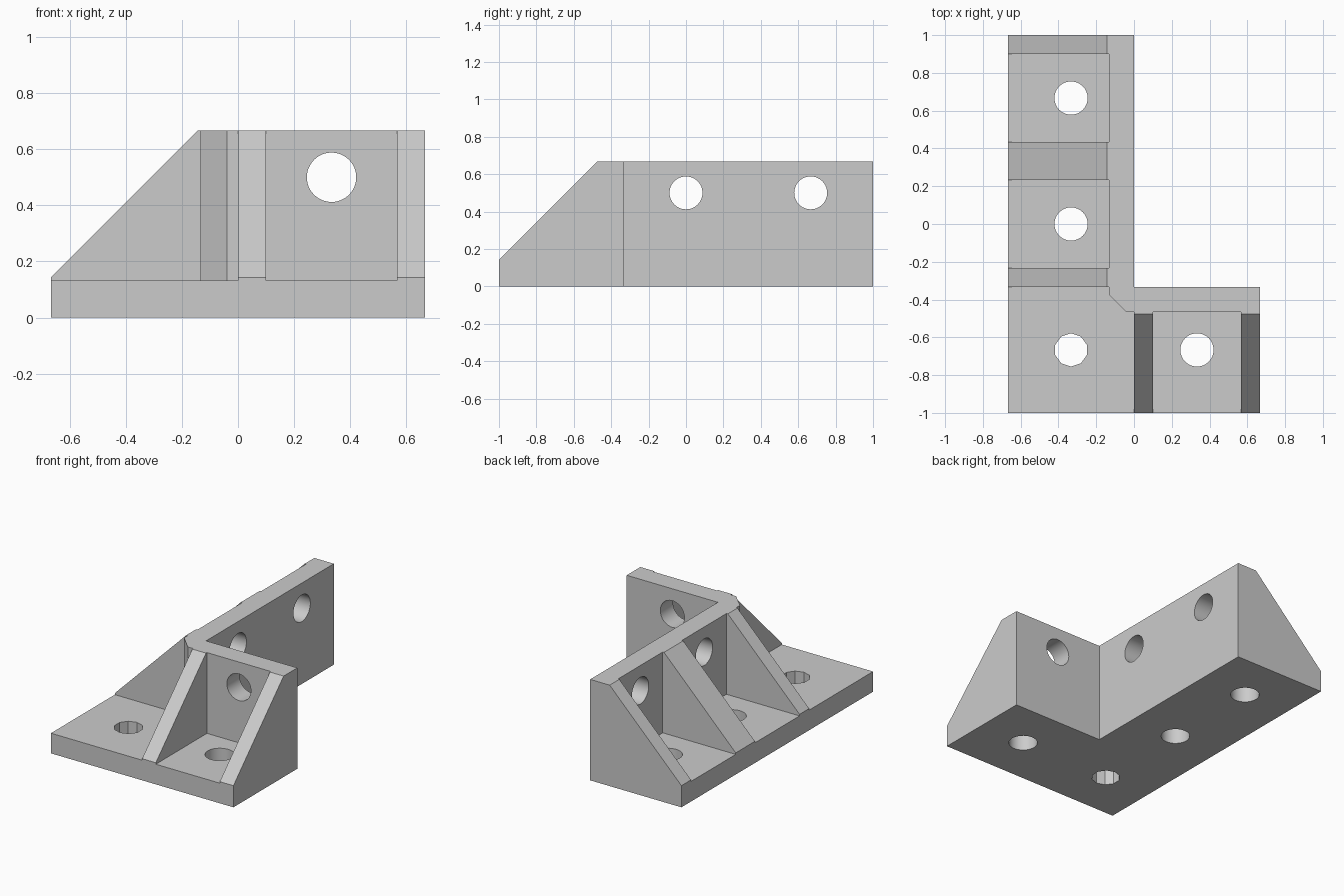
import bpy
import bmesh
from math import pi, radians
from mathutils import Matrix, Vector

cube = bpy.data.objects.get("Cube")
if cube:
    bpy.data.objects.remove(cube, do_unlink=True)

S = 1 / 3            # half a hole pitch
FLOOR = 0.133        # plate thickness
TOP = 2 * S          # wall height
R = 0.088            # bolt hole radius

grey = bpy.data.materials.new("plain grey")
grey.use_nodes = True
COLOUR = (0.6, 0.6, 0.6, 1)
grey.diffuse_color = COLOUR
grey.node_tree.nodes["Principled BSDF"].inputs["Base Color"].default_value = COLOUR


def make_object(name, bm):
    bmesh.ops.recalc_face_normals(bm, faces=bm.faces)
    mesh = bpy.data.meshes.new(name)
    bm.to_mesh(mesh)
    bm.free()
    mesh.materials.append(grey)
    obj = bpy.data.objects.new(name, mesh)
    bpy.context.collection.objects.link(obj)
    return obj


def prism(name, points, offset):
    """Extrude a closed outline along offset."""
    bm = bmesh.new()
    face = bm.faces.new([bm.verts.new(p) for p in points])
    new = bmesh.ops.extrude_face_region(bm, geom=[face], use_keep_orig=True)["geom"]
    bmesh.ops.translate(bm, vec=offset,
                        verts=[v for v in new if isinstance(v, bmesh.types.BMVert)])
    return make_object(name, bm)


def hole(centre, axis, sides=48):
    bm = bmesh.new()
    spin = Vector((0, 0, 1)).rotation_difference(Vector(axis)).to_matrix().to_4x4()
    bmesh.ops.create_cone(bm, cap_ends=True, segments=sides, radius1=R, radius2=R,
                          depth=0.4, matrix=Matrix.Translation(centre) @ spin)
    return make_object("hole_cutter", bm)


def combine(target, tool, operation):
    mod = target.modifiers.new("combine", "BOOLEAN")
    mod.operation, mod.solver, mod.object = operation, "EXACT", tool
    bpy.context.view_layer.objects.active = target
    bpy.ops.object.modifier_apply(modifier=mod.name)
    bpy.data.objects.remove(tool, do_unlink=True)


# L-shaped floor plate
outline = [(-TOP, -1), (TOP, -1), (TOP, -S), (0, -S), (0, 1), (-TOP, 1)]
bracket = prism("corner_bracket", [(x, y, 0) for x, y in outline], (0, 0, FLOOR))

# L-shaped upright wall with a chamfered inner corner
back = -S - FLOOR
outline = [(0, 1), (-FLOOR, 1), (-FLOOR, -0.373), (-0.04, back),
           (TOP, back), (TOP, -S), (0, -S)]
parts = [prism("wall", [(x, y, 0) for x, y in outline], (0, 0, TOP))]

# Sloped ribs: distance from the plate's open edge against height
profile = [(0, 0), (0, 0.143), (0.524, TOP), (0.6, TOP), (0.6, 0)]
for y0, y1 in ((-S, -0.233), (0.233, 0.433), (0.9, 1)):
    parts.append(prism("side_rib", [(d - TOP, y0, z) for d, z in profile], (0, y1 - y0, 0)))
for x0 in (0, 0.567):
    parts.append(prism("front_rib", [(x0, d - 1, z) for d, z in profile], (TOP - 0.567, 0, 0)))
for part in parts:
    combine(bracket, part, "UNION")

# Bolt holes through the floor and the walls
cutters = [hole((-S, TOP, 0), (0, 0, 1)), hole((-S, 0, 0), (0, 0, 1)),
           hole((S, -TOP, 0), (0, 0, 1)), hole((-S, -TOP, 0), (0, 0, 1), 10),
           hole((0, 0, 0.5), (1, 0, 0)), hole((0, TOP, 0.5), (1, 0, 0)),
           hole((S, -0.4, 0.5), (0, 1, 0))]
for cutter in cutters:
    combine(bracket, cutter, "DIFFERENCE")

# Merge flat areas, keep edges crisp and hole walls smooth
bm = bmesh.new()
bm.from_mesh(bracket.data)
bmesh.ops.remove_doubles(bm, verts=bm.verts, dist=0.0001)
bmesh.ops.dissolve_limit(bm, angle_limit=radians(0.5), verts=bm.verts, edges=bm.edges)
bm.to_mesh(bracket.data)
bm.free()
bpy.ops.object.select_all(action="DESELECT")
bracket.select_set(True)
bpy.context.view_layer.objects.active = bracket
bpy.ops.object.shade_smooth_by_angle(angle=radians(20))
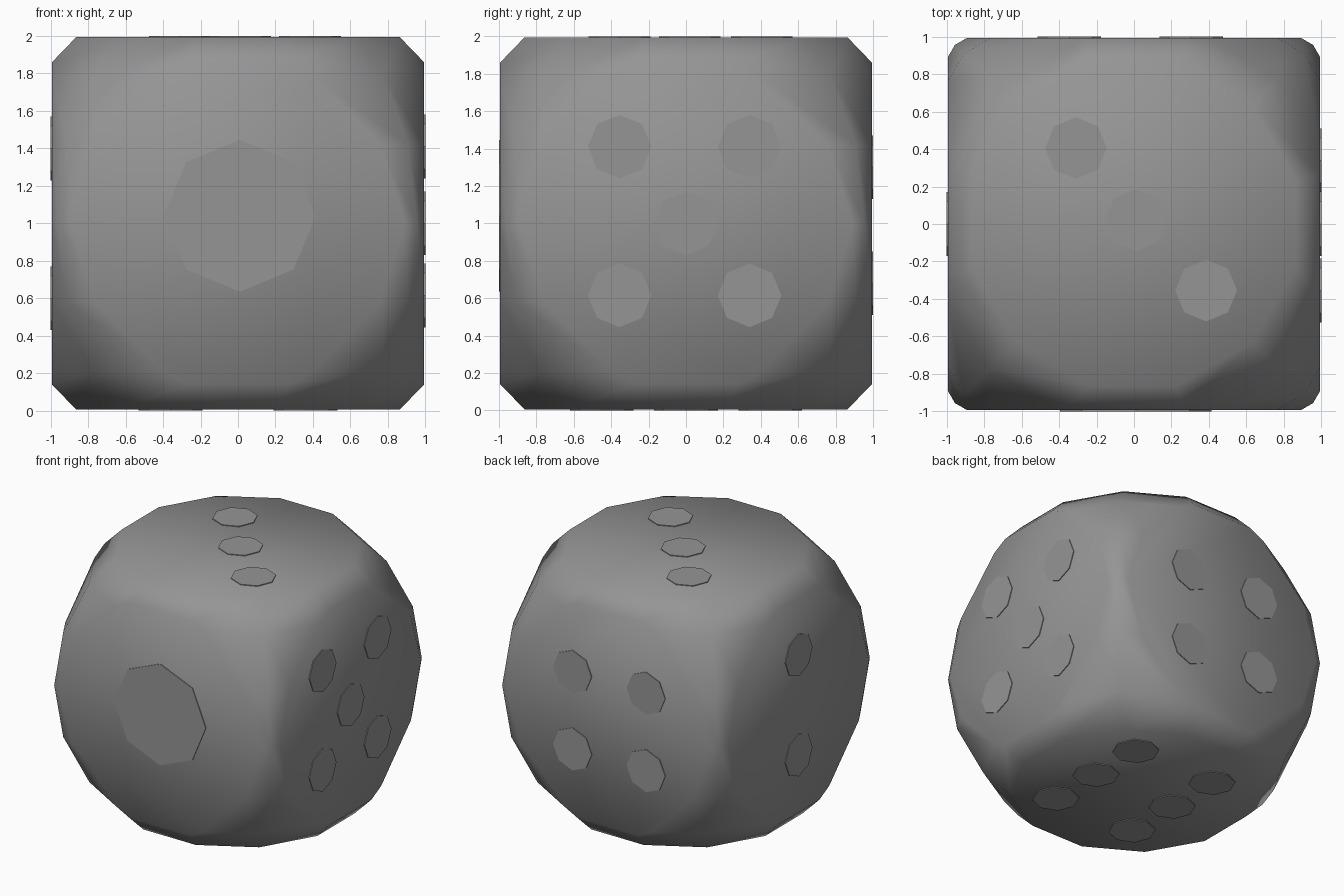
import bpy, bmesh, math
from mathutils import Matrix, Vector

default = bpy.data.objects.get("Cube")
if default:
    bpy.data.objects.remove(default, do_unlink=True)

CENTRE = Vector((0, 0, 1))
HALF = 0.994          # half width of the body between flat faces
PIP_TOP = 1.0         # outer level of the pips

grey = bpy.data.materials.new("mid_grey")
grey.use_nodes = True
grey.diffuse_color = (0.3, 0.3, 0.3, 1)
grey.node_tree.nodes["Principled BSDF"].inputs["Base Color"].default_value = (0.3, 0.3, 0.3, 1)


def add_object(name, bm, smooth):
    bmesh.ops.recalc_face_normals(bm, faces=bm.faces)
    for face in bm.faces:
        face.smooth = smooth
    mesh = bpy.data.meshes.new(name)
    bm.to_mesh(mesh)
    bm.free()
    mesh.materials.append(grey)
    obj = bpy.data.objects.new(name, mesh)
    obj.location = CENTRE
    bpy.context.collection.objects.link(obj)
    return obj


# Body: a coarse ball sliced flat on six sides
bm = bmesh.new()
bmesh.ops.create_uvsphere(bm, u_segments=12, v_segments=10, radius=1.352,
                          matrix=Matrix.Rotation(math.radians(15), 4, "Z"))
for axis in range(3):
    for sign in (1, -1):
        normal = Vector((0, 0, 0))
        normal[axis] = sign
        cut = bmesh.ops.bisect_plane(bm, geom=bm.verts[:] + bm.edges[:] + bm.faces[:],
                                     plane_co=normal * HALF, plane_no=normal,
                                     clear_outer=True)
        rim = [g for g in cut["geom_cut"] if isinstance(g, bmesh.types.BMEdge)]
        bmesh.ops.holes_fill(bm, edges=rim, sides=0)
add_object("die_body", bm, True)


# Pips: thin octagonal plates, placed by the two in-plane coordinates
def add_pips(name, axis, sign, radius, places):
    normal = Vector((0, 0, 0))
    normal[axis] = sign
    turn = normal.to_track_quat("Z", "Y").to_matrix().to_4x4()
    bm = bmesh.new()
    for u, v in places:
        spot = [u, v]
        spot.insert(axis, sign * (PIP_TOP - 0.004))
        bmesh.ops.create_cone(bm, cap_ends=True, segments=8, radius1=radius,
                              radius2=radius, depth=0.008,
                              matrix=Matrix.Translation(spot) @ turn)
    add_object(name, bm, False)


def grid(us, vs):
    return [(u, v) for u in us for v in vs]


add_pips("front_pip", 1, -1, 0.405, [(0.01, 0.04)])
add_pips("left_pips", 0, 1, 0.17, grid((-0.355, 0.34), (-0.385, 0.41)) + [(0, 0)])
add_pips("top_pips", 2, 1, 0.165, [(-0.31, 0.405), (0.01, 0.02), (0.385, -0.355)])
add_pips("back_pips", 1, 1, 0.17, grid((-0.345, 0.305), (-0.32, 0.3)))
add_pips("right_pips", 0, -1, 0.17, [(0, 0.4), (0, -0.4)])
add_pips("bottom_pips", 2, -1, 0.17, grid((-0.36, 0.36), (-0.45, 0, 0.45)))
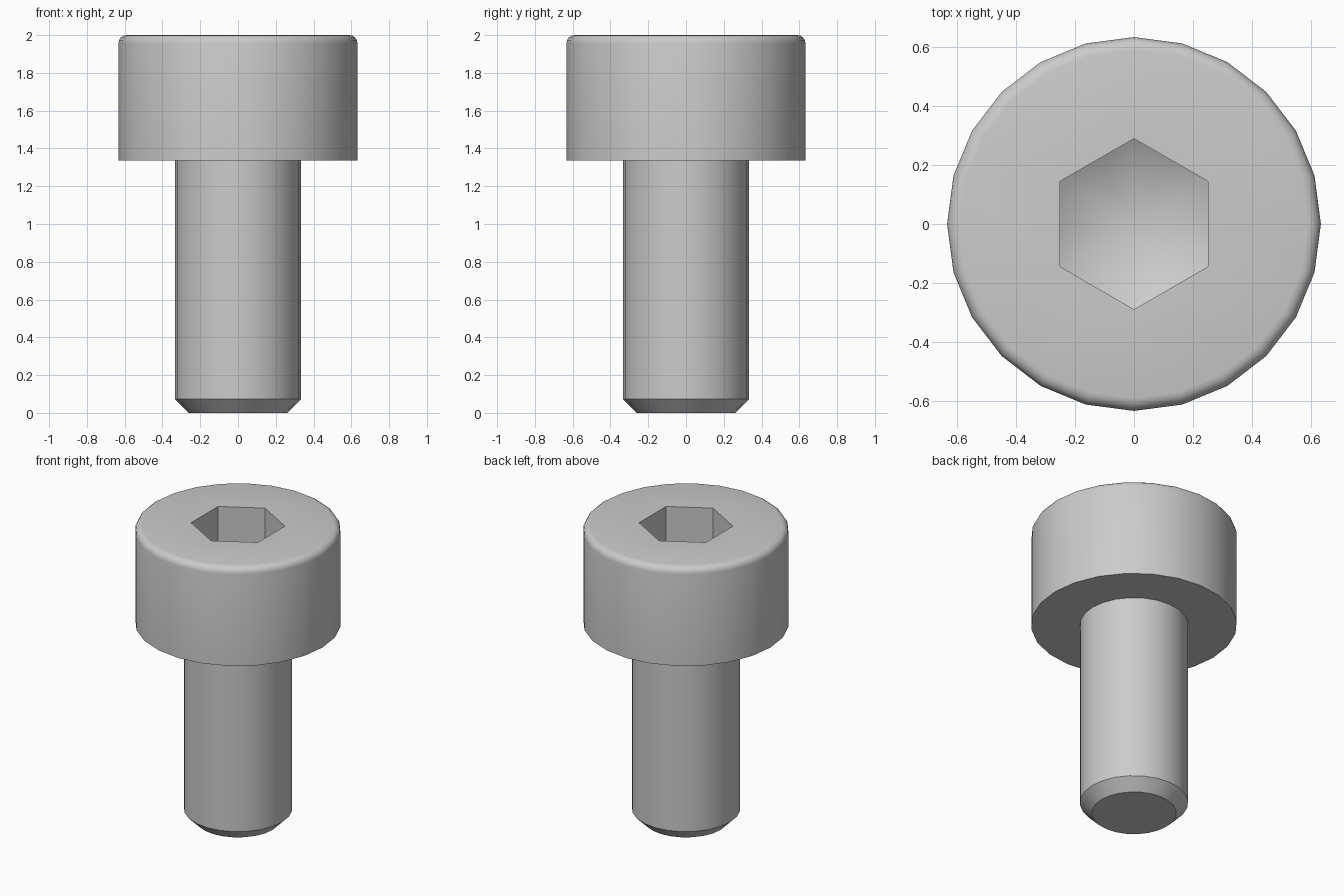
import bpy
import bmesh
import math

if "Cube" in bpy.data.objects:
    bpy.data.objects.remove(bpy.data.objects["Cube"])

SIDES = 24
HEAD_R, SHANK_R = 0.633, 0.333
HEAD_Z, TOP_Z = 1.335, 2.0
FILLET = 0.044
HEX_R = 0.289                  # socket corner radius
SOCKET_DEPTH = 0.333           # depth of the straight socket walls
CONE_SLOPE = math.tan(math.radians(30))

steel = bpy.data.materials.new("steel grey")
steel.diffuse_color = (0.6, 0.6, 0.6, 1)
steel.use_nodes = True
steel.node_tree.nodes["Principled BSDF"].inputs["Base Color"].default_value = steel.diffuse_color


def polar(bm, r, angle, z):
    return bm.verts.new((r * math.cos(angle), r * math.sin(angle), z))


def lathe(bm, profile):
    """Revolve (radius, z) points around z and return the rings."""
    rings = [[polar(bm, r, 2 * math.pi * i / SIDES, z) for i in range(SIDES)]
             for r, z in profile]
    for a, b in zip(rings, rings[1:]):
        for i in range(SIDES):
            j = (i + 1) % SIDES
            bm.faces.new((a[i], a[j], b[j], b[i]))
    return rings


def finish(bm, name):
    mesh = bpy.data.meshes.new(name)
    bm.to_mesh(mesh)
    bm.free()
    mesh.materials.append(steel)
    obj = bpy.data.objects.new(name, mesh)
    bpy.context.collection.objects.link(obj)
    bpy.ops.object.select_all(action='DESELECT')
    obj.select_set(True)
    bpy.context.view_layer.objects.active = obj
    bpy.ops.object.shade_smooth_by_angle(angle=math.radians(30))


# Shank with chamfered tip
bm = bmesh.new()
rings = lathe(bm, [(0.26, 0), (SHANK_R, 0.073), (SHANK_R, HEAD_Z)])
bm.faces.new(rings[0][::-1])
finish(bm, "shank")

# Head: underside ring, side wall and rounded top rim
bm = bmesh.new()
profile = [(SHANK_R, HEAD_Z), (HEAD_R, HEAD_Z)]
for i in range(5):
    a = math.pi / 2 * i / 4
    profile.append((HEAD_R - FILLET + FILLET * math.cos(a),
                    TOP_Z - FILLET + FILLET * math.sin(a)))
rim = lathe(bm, profile)[-1]

# Hexagonal socket: corners sit above every fourth rim point
corner_z = TOP_Z - SOCKET_DEPTH
flat_r = HEX_R * math.cos(math.pi / 6)
mid_z = corner_z - (HEX_R - flat_r) * CONE_SLOPE
angles = [math.pi / 2 + math.pi / 3 * k for k in range(6)]
top = [polar(bm, HEX_R, a, TOP_Z) for a in angles]
low = [polar(bm, HEX_R, a, corner_z) for a in angles]
mid = [polar(bm, flat_r, a + math.pi / 6, mid_z) for a in angles]
apex = bm.verts.new((0, 0, corner_z - HEX_R * CONE_SLOPE))
for k in range(6):
    n = (k + 1) % 6
    arc = [rim[(6 + 4 * k + i) % SIDES] for i in range(5)]
    bm.faces.new(arc + [top[n], top[k]])                     # flat top
    bm.faces.new((top[k], top[n], low[n], mid[k], low[k]))   # socket wall
    bm.faces.new((low[k], mid[k], apex))                     # conical floor
    bm.faces.new((mid[k], low[n], apex))
finish(bm, "socket_head")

= = = = =

**TASK DETAILS:** Please copy, exactly as written, every line in the listing above from the line with "flat_r = HEX_R * math.cos(math.pi / 6)" up to and including the line with "bm.faces.new((top[k], top[n], low[n], mid[k], low[k]))".

**TASK OUTPUT:**
flat_r = HEX_R * math.cos(math.pi / 6)
mid_z = corner_z - (HEX_R - flat_r) * CONE_SLOPE
angles = [math.pi / 2 + math.pi / 3 * k for k in range(6)]
top = [polar(bm, HEX_R, a, TOP_Z) for a in angles]
low = [polar(bm, HEX_R, a, corner_z) for a in angles]
mid = [polar(bm, flat_r, a + math.pi / 6, mid_z) for a in angles]
apex = bm.verts.new((0, 0, corner_z - HEX_R * CONE_SLOPE))
for k in range(6):
    n = (k + 1) % 6
    arc = [rim[(6 + 4 * k + i) % SIDES] for i in range(5)]
    bm.faces.new(arc + [top[n], top[k]])                     # flat top
    bm.faces.new((top[k], top[n], low[n], mid[k], low[k]))   # socket wall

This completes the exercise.